IBM’s N-series system storage NAS range is OEMed NetApp hardware and so offers iSCSI, NAS and Fibre Channel connectivity. The N3000 Express is the entry-level system of the N series and is presented as a consolidation solution for data formerly held in direct-attached storage (DAS). The rebadged FAS2020 unit offers SAS or SATA disk types and features the NetApp Data Ontap operating system, which manages thin provisioning and dual-controller options for data protection. This fits into a 24 TB array, which comes standard with the initial N3000 2U unit. The N series allows interoperability with external storage units and controllers from higher up in the range. The N series is an affordable small and medium-sized enterprise (SME) NAS solution that can be scaled up easily to an enterprise-level array with minimal migration pain.

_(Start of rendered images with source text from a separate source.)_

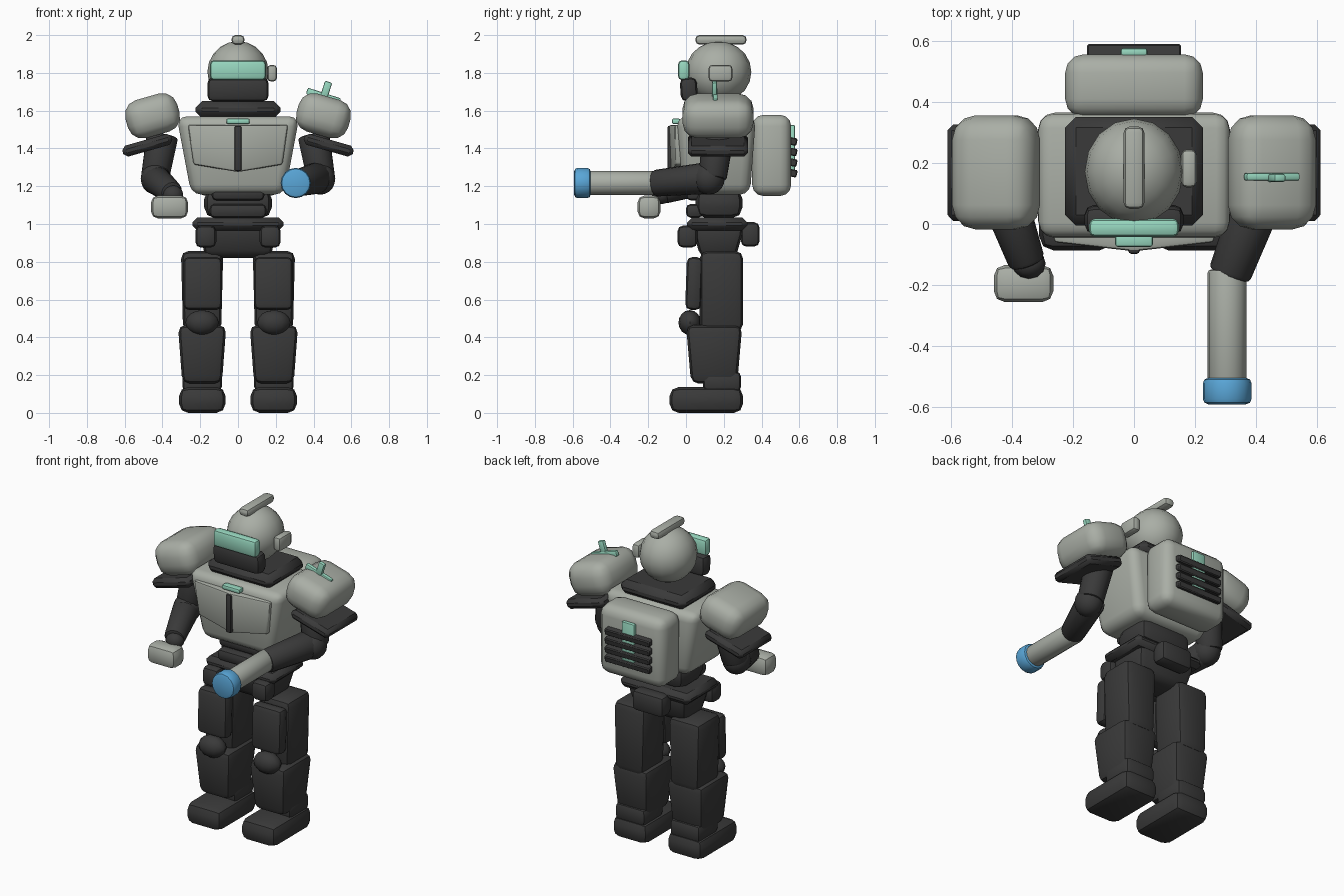
import bpy, bmesh, math
from mathutils import Vector, Matrix

if "Cube" in bpy.data.objects:
    bpy.data.objects.remove(bpy.data.objects["Cube"])


def material(name, r, g, b):
    m = bpy.data.materials.new(name)
    m.diffuse_color = (r, g, b, 1)
    m.use_nodes = True
    m.node_tree.nodes["Principled BSDF"].inputs["Base Color"].default_value = m.diffuse_color
    return m


LIGHT = material("light_grey", 0.40, 0.425, 0.38)
DARK = material("charcoal", 0.042, 0.042, 0.042)
TEAL = material("mint", 0.31, 0.68, 0.52)
BLUE = material("blue", 0.10, 0.38, 0.68)


def finish(bm, name, mat, matrix=Matrix(), angle=40):
    bmesh.ops.recalc_face_normals(bm, faces=bm.faces)
    me = bpy.data.meshes.new(name)
    bm.to_mesh(me)
    bm.free()
    me.transform(matrix)
    me.materials.append(mat)
    ob = bpy.data.objects.new(name, me)
    bpy.context.collection.objects.link(ob)
    bpy.ops.object.select_all(action='DESELECT')
    ob.select_set(True)
    bpy.context.view_layer.objects.active = ob
    bpy.ops.object.shade_smooth_by_angle(angle=math.radians(angle))
    return ob


def box(name, mat, x, y, z, bevel=0.02, seg=2, tilt_x=0, tilt_y=0, bottom=(1, 1)):
    """Bevelled box from (min, max) ranges; bottom scales the lower face."""
    size = Vector((x[1] - x[0], y[1] - y[0], z[1] - z[0]))
    mid = Vector((x[0] + x[1], y[0] + y[1], z[0] + z[1])) / 2
    bm = bmesh.new()
    bmesh.ops.create_cube(bm, size=1)
    for v in bm.verts:
        k = bottom if v.co.z < 0 else (1, 1)
        v.co = (v.co.x * size.x * k[0], v.co.y * size.y * k[1], v.co.z * size.z)
    bmesh.ops.bevel(bm, geom=bm.edges[:], offset=bevel, segments=seg, profile=0.5,
                    affect='EDGES', clamp_overlap=True)
    rot = Matrix.Rotation(math.radians(tilt_y), 4, 'Y') @ Matrix.Rotation(math.radians(tilt_x), 4, 'X')
    return finish(bm, name, mat, Matrix.Translation(mid) @ rot)


def ball(name, mat, c, r, u=16, v=10):
    bm = bmesh.new()
    bmesh.ops.create_uvsphere(bm, u_segments=u, v_segments=v, radius=1)
    return finish(bm, name, mat, Matrix.Translation(c) @ Matrix.Diagonal((*r, 1)))


def rod(name, mat, a, b, r1, r2, bevel=0.015, sides=16):
    a, b = Vector(a), Vector(b)
    bm = bmesh.new()
    bmesh.ops.create_cone(bm, cap_ends=True, segments=sides, radius1=r1, radius2=r2,
                          depth=(b - a).length)
    rims = [e for e in bm.edges if any(len(f.verts) > 4 for f in e.link_faces)]
    bmesh.ops.bevel(bm, geom=rims, offset=bevel, segments=2, profile=0.5, affect='EDGES')
    rot = (b - a).to_track_quat('Z', 'Y').to_matrix().to_4x4()
    return finish(bm, name, mat, Matrix.Translation((a + b) / 2) @ rot)


def span(s, a, b):
    return tuple(sorted((s * a, s * b)))


# Head, crest, visor, face guard, single ear pod
ball("head", LIGHT, (0, 0.172, 1.805), (0.162, 0.174, 0.163))
box("head_crest", LIGHT, (-0.034, 0.034), (0.05, 0.32), (1.95, 2.0), 0.02)
box("visor", TEAL, (-0.148, 0.148), (-0.042, 0.018), (1.762, 1.866), 0.02)
box("face_guard", DARK, (-0.162, 0.162), (-0.03, 0.06), (1.65, 1.775), 0.03, 2, tilt_x=4)
box("ear_pod", LIGHT, (0.155, 0.206), (0.12, 0.245), (1.755, 1.842), 0.018)

# Torso
box("collar", DARK, (-0.226, 0.226), (-0.005, 0.352), (1.56, 1.65), 0.035, 1)
box("chest", LIGHT, (-0.325, 0.325), (-0.05, 0.37), (1.155, 1.57), 0.055, 3, bottom=(0.76, 0.85))

# Chest plate: a shield outline with a ridge in the middle
bm = bmesh.new()
outline = [(-0.265, 1.525, -0.06), (0, 1.525, -0.09), (0.265, 1.525, -0.06),
           (0.235, 1.315, -0.055), (0, 1.275, -0.08), (-0.235, 1.315, -0.055)]
front = [bm.verts.new((px, py, pz)) for px, pz, py in outline]
back = [bm.verts.new((px, 0.0, pz)) for px, pz, py in outline]
bm.faces.new((front[0], front[1], front[4], front[5]))
bm.faces.new((front[1], front[2], front[3], front[4]))
bm.faces.new(back)
for i in range(6):
    j = (i + 1) % 6
    bm.faces.new((front[i], front[j], back[j], back[i]))
bmesh.ops.recalc_face_normals(bm, faces=bm.faces)
bmesh.ops.bevel(bm, geom=bm.edges[:], offset=0.012, segments=2, profile=0.5, affect='EDGES')
finish(bm, "chest_plate", LIGHT)
box("chest_seam", DARK, (-0.019, 0.019), (-0.098, -0.05), (1.28, 1.52), 0.01)
box("chest_light", TEAL, (-0.062, 0.062), (-0.075, -0.03), (1.53, 1.558), 0.009)

# Backpack with slats and status strip
box("backpack", LIGHT, (-0.226, 0.226), (0.35, 0.557), (1.148, 1.578), 0.06, 3)
for i in range(4):
    z = 1.437 - i * 0.056
    box("backpack_slat", DARK, (-0.155, 0.155), (0.545, 0.588), (z - 0.02, z + 0.02), 0.006, 1, tilt_x=-12)
box("backpack_strip", TEAL, (-0.044, 0.044), (0.55, 0.577), (1.27, 1.525), 0.008)

# Waist and pelvis
box("waist", DARK, (-0.18, 0.18), (0.05, 0.30), (1.03, 1.19), 0.06, 2)
for z, w in ((1.033, 0.15), (1.125, 0.14)):
    box("belly_plate", DARK, (-w, w), (0.0, 0.09), (z, z + 0.073), 0.025, 2)
box("belt", DARK, (-0.242, 0.242), (0.005, 0.325), (0.965, 1.035), 0.028, 1)
box("pelvis", DARK, (-0.205, 0.205), (0.03, 0.31), (0.82, 0.985), 0.04, 2, bottom=(0.85, 0.66))
box("rear_hip_pad", DARK, (-0.11, 0.11), (0.29, 0.39), (0.88, 1.01), 0.03)

for s, side in ((-1, "left"), (1, "right")):
    # Shoulders and upper arms
    box(side + "_shoulder", LIGHT, span(s, 0.31, 0.595), (-0.018, 0.357), (1.468, 1.677), 0.08, 3,
        tilt_y=s * 16)
    box(side + "_shoulder_band", DARK, span(s, 0.345, 0.615), (0.01, 0.327), (1.387, 1.447), 0.02, 1,
        tilt_y=s * 16)
    rod(side + "_upper_arm", DARK, (s * 0.40, 0.17, 1.47), (s * 0.44, 0.14, 1.24), 0.085, 0.075)
    ball(side + "_elbow", DARK, (s * 0.435, 0.12, 1.24), (0.08, 0.085, 0.085))
    # Hips and legs
    box(side + "_hip_pad", DARK, span(s, 0.115, 0.226), (-0.045, 0.06), (0.875, 0.992), 0.03)
    box(side + "_thigh", DARK, span(s, 0.078, 0.302), (0.072, 0.302), (0.43, 0.857), 0.04, 2,
        bottom=(0.9, 1))
    box(side + "_thigh_plate", DARK, span(s, 0.085, 0.29), (0.0, 0.085), (0.545, 0.825), 0.03, 2,
        tilt_x=-2)
    ball(side + "_knee", DARK, (s * 0.19, 0.02, 0.478), (0.088, 0.06, 0.066), 12, 8)
    box(side + "_shin", DARK, span(s, 0.062, 0.318), (0.0, 0.298), (0.155, 0.465), 0.04, 2,
        bottom=(0.82, 0.82))
    box(side + "_ankle", DARK, span(s, 0.085, 0.295), (0.09, 0.292), (0.11, 0.22), 0.03)
    box(side + "_foot", DARK, span(s, 0.066, 0.312), (-0.087, 0.302), (0.0, 0.137), 0.048, 2)

# Shoulder emblem: a tilted bar with a short upright
box("emblem_bar", TEAL, (0.36, 0.545), (0.142, 0.168), (1.658, 1.694), 0.008, tilt_y=18)
box("emblem_upright", TEAL, (0.447, 0.487), (0.138, 0.165), (1.67, 1.755), 0.008, tilt_y=18)

# Left forearm and fist
rod("left_forearm", DARK, (-0.435, 0.11, 1.235), (-0.35, -0.13, 1.165), 0.078, 0.06)
ball("left_wrist", DARK, (-0.345, -0.13, 1.155), (0.055, 0.05, 0.05), 12, 8)
box("left_fist", LIGHT, (-0.46, -0.265), (-0.256, -0.135), (1.03, 1.15), 0.035)

# Right forearm with barrel and tip
rod("right_forearm", DARK, (0.425, 0.13, 1.245), (0.312, -0.17, 1.215), 0.085, 0.07)
rod("barrel", LIGHT, (0.306, -0.15, 1.217), (0.306, -0.52, 1.217), 0.064, 0.064, 0.01)
rod("barrel_tip", BLUE, (0.306, -0.505, 1.217), (0.306, -0.592, 1.217), 0.08, 0.08, 0.018)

Dell offers a number of NAS and multiprotocol storage product families, including the NS and NX product lines. In the NX series, the entry-level model is the tower-format NX200, which provides capacity of up to 8 TB on four hot-swappable SATA drives. The NX4 is a rebadged EMC NX4 and offers NFS, CIFS, iSCSI and Fibre Channel access in a 5U rack with as many as 120 TB of SAS or SATA drives. Meanwhile, the NX300 is NAS protocol-only, 1U in size and provides up to 8 TB of internal capacity. The NX3000 and NX3100 offer CIFS and NFS access, with optional iSCSI access on the NX3000. Both are in the 2U rack-mount format, with 24 TB of internal capacity on the NX3100 and 12 TB on the NX3000. Dell’s NS products are rebadged EMC devices, providing NFS and CIFS file access with iSCSI and Fibre Channel block access. They come in an 8U rack-mount format; the NS120 offers expandable capacity up to 120 SATA or Fibre Channel drives, while the NS480 can scale to 480 drives.
Nexsan announced the launch of its E5000 NAS range in August this year and has taken an interesting approach to differentiate its product range from competitors. Rather than adding block data functionality, the company has concentrated on file system performance optimisation, and the E5310 (the midlevel system in the range) showcases Nexsan’s FASTier SSD cache for high-speed data access. The E5310 features a maximum of 240 externally connected SAS or SATA disks, with a maximum capacity of 720 TB, and an SSD cache consisting of two 100 GB drives, with an additional 8 GB of DRAM cache. Thin provisioning, snapshotting and replication features come standard, and dual-controller options can make the system resilient against hardware failure. Readers should note the entry-level E5110 system does not support the SSD caching feature available in the higher-level models.
The SnapServer NAS range from Overland Storage is set at a similar market level to the HP X1000. It is powered by GuardianOS, developed by Adaptec, from which Overland acquired the SnapServer line in 2008. The SnapServer N2000 unit is stackable up to six units with a maximum capacity of 12 drive slots per array. The system supports either SAS or SATA drives and offers NFS and iSCSI connectivity options via dual 1 Gbps Ethernet ports. Snapshotting is included via Microsoft Windows VSS. Replication services are an optional extra via the Snap Enterprise Data Replicator add-on.
While not offering the extended capabilities of scale-out NAS, the SMB NAS products here still have an important role to play in SME system environments. NAS systems have evolved from being dedicated NFS/CIFS file serving solutions into products that also offer block-level storage. This extended functionality is now within the reach of SMEs and will allow them to address their data consolidation needs whilst also offering a cost-effective storage platform for virtual server environments.